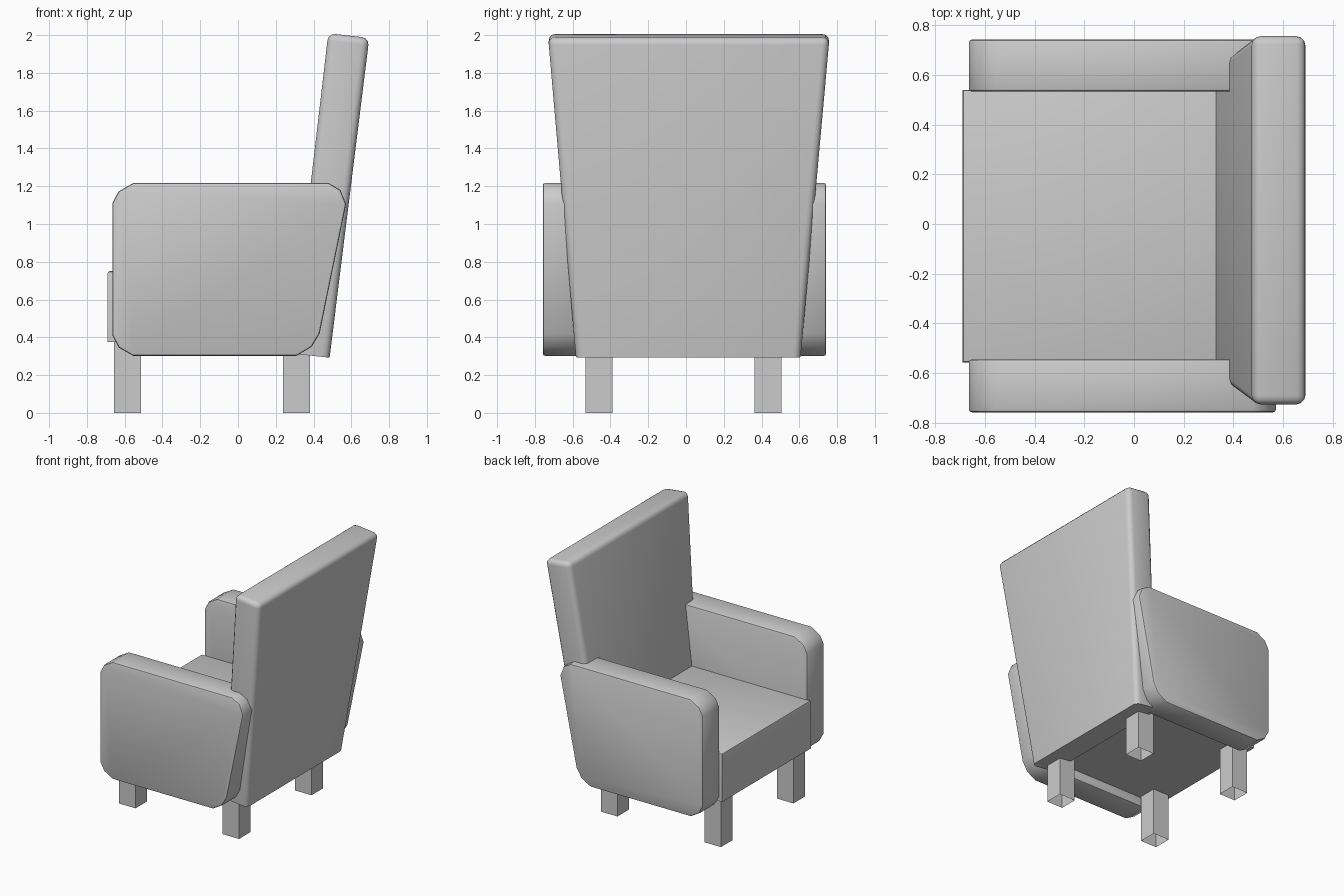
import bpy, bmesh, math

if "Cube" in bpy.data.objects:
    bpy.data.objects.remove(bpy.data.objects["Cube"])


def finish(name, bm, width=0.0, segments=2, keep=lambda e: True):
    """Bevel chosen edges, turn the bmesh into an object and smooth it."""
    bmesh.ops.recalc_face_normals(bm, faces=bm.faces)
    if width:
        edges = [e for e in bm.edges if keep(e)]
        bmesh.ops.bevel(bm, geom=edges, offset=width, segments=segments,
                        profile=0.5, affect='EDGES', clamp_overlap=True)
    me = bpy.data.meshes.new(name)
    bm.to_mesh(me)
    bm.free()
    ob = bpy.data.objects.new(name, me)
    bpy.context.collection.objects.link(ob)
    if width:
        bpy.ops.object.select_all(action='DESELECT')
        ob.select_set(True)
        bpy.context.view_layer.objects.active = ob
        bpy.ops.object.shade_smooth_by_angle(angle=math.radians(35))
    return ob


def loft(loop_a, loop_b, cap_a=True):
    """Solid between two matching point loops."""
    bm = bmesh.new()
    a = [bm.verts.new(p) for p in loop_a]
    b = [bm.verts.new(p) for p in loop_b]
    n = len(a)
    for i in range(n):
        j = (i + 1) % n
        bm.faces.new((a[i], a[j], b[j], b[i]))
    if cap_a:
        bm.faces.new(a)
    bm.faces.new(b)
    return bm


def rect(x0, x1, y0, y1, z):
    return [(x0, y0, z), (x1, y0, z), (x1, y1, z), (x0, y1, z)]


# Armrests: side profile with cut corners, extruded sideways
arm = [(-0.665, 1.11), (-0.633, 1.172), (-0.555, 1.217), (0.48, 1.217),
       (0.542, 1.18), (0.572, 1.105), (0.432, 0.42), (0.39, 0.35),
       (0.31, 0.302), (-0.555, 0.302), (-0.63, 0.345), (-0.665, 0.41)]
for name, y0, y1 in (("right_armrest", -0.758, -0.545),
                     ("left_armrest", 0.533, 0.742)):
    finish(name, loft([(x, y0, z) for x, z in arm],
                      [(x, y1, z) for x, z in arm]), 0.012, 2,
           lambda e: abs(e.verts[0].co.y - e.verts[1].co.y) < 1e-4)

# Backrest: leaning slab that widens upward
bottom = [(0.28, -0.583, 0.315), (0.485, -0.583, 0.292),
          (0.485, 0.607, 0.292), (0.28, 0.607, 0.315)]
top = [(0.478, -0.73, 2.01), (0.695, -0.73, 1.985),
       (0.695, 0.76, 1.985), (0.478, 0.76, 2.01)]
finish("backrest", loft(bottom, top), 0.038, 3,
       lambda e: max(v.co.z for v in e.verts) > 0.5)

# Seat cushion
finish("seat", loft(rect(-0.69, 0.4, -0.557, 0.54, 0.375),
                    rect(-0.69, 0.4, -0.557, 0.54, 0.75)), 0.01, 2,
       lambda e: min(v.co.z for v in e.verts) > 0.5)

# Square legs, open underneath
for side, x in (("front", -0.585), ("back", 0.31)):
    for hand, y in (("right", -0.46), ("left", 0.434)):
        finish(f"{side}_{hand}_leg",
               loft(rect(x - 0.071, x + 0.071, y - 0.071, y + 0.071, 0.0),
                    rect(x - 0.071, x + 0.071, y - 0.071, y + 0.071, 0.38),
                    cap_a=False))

= = =

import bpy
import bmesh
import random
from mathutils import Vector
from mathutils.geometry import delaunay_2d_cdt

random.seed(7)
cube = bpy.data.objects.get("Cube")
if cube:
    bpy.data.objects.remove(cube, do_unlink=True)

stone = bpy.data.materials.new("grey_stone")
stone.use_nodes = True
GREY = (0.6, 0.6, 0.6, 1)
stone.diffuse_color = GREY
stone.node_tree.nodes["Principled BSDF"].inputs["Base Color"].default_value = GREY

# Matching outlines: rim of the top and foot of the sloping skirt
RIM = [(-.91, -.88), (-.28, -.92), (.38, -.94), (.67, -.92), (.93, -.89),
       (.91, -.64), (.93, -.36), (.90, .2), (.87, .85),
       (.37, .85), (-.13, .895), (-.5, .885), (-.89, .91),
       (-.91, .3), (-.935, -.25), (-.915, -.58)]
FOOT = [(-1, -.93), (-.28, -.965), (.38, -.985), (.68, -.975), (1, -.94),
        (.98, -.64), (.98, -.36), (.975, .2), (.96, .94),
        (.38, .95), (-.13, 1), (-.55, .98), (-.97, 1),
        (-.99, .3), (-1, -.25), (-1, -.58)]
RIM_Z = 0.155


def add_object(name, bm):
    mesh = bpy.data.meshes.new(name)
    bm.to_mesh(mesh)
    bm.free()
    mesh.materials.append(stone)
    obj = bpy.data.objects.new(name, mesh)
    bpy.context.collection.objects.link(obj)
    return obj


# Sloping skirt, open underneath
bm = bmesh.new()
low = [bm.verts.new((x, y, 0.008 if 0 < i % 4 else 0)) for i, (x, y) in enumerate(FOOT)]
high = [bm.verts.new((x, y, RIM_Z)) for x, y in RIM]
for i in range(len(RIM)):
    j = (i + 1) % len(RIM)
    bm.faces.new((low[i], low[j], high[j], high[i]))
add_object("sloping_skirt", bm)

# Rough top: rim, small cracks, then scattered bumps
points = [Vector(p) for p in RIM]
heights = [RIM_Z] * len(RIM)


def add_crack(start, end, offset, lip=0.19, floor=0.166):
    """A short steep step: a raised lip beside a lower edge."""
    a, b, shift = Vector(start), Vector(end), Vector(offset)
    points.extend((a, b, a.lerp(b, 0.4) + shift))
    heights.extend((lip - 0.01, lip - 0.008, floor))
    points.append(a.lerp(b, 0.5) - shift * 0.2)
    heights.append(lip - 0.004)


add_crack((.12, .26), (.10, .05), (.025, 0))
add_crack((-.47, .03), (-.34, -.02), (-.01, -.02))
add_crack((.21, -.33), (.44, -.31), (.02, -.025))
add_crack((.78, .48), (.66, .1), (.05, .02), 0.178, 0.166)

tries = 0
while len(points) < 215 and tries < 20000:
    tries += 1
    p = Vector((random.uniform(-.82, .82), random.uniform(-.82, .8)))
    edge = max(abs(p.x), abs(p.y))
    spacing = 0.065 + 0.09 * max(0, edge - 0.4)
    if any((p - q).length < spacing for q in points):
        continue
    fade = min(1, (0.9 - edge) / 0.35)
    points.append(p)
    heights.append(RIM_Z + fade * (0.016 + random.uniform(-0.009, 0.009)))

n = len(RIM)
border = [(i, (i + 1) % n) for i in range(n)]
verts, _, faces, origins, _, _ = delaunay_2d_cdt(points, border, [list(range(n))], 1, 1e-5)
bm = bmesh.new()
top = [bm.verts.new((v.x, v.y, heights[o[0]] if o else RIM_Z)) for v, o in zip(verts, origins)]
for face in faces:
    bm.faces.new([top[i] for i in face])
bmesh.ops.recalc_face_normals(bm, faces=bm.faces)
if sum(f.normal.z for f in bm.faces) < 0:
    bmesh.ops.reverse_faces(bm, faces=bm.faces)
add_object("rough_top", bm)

= = =

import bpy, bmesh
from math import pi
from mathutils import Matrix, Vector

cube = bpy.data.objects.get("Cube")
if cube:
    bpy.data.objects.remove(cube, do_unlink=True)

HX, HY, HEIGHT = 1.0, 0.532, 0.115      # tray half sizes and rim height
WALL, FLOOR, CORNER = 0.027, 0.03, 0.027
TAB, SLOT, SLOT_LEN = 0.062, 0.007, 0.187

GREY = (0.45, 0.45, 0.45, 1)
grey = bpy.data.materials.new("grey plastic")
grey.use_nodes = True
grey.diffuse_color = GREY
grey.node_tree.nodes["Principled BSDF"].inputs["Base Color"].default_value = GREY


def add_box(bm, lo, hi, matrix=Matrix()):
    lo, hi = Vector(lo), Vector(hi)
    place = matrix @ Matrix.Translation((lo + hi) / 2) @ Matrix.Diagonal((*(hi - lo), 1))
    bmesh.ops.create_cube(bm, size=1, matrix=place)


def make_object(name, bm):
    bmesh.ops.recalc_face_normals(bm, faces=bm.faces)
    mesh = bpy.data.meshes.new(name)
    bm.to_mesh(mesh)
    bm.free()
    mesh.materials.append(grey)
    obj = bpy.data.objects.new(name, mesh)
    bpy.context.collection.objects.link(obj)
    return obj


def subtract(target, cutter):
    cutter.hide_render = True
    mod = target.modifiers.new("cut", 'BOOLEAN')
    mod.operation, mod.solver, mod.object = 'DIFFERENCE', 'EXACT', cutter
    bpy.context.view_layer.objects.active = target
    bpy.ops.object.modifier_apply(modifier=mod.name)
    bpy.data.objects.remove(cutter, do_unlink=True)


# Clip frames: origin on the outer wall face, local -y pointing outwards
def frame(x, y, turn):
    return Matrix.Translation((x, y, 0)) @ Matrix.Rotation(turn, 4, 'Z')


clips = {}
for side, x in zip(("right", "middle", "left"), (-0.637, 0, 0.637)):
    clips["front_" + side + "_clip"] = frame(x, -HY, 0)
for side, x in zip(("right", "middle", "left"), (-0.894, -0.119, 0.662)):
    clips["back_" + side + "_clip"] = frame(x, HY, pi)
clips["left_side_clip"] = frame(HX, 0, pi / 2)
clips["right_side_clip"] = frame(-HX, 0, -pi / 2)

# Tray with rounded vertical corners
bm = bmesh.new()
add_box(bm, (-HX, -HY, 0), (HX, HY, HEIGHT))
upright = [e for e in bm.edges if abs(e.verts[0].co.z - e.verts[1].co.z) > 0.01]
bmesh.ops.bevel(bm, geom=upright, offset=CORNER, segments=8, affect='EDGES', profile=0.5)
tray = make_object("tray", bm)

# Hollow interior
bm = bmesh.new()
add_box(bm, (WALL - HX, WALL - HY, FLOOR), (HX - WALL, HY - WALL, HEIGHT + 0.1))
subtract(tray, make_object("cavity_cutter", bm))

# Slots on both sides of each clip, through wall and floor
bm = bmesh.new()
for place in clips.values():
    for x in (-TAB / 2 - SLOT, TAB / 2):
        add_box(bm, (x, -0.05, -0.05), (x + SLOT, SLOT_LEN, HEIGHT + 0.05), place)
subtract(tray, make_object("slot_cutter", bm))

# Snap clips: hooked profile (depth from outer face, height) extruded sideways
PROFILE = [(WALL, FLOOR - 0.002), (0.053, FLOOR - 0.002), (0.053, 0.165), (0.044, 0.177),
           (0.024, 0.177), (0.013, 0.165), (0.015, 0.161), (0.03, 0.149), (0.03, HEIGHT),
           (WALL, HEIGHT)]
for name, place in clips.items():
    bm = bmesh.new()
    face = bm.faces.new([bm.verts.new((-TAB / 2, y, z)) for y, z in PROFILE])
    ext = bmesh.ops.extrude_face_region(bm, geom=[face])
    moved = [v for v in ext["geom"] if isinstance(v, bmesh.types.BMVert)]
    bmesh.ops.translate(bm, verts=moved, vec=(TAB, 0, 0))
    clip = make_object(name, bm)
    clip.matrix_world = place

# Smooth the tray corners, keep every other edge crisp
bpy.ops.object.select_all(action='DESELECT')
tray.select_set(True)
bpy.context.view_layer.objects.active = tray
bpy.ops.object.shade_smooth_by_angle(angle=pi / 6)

= = =

Taking the material above, extract exactly and only the lines from the line with "chosen edges, turn" to the line with "ob = bpy.data.objects.new(name, me)", inclusive of both.

    """Bevel chosen edges, turn the bmesh into an object and smooth it."""
    bmesh.ops.recalc_face_normals(bm, faces=bm.faces)
    if width:
        edges = [e for e in bm.edges if keep(e)]
        bmesh.ops.bevel(bm, geom=edges, offset=width, segments=segments,
                        profile=0.5, affect='EDGES', clamp_overlap=True)
    me = bpy.data.meshes.new(name)
    bm.to_mesh(me)
    bm.free()
    ob = bpy.data.objects.new(name, me)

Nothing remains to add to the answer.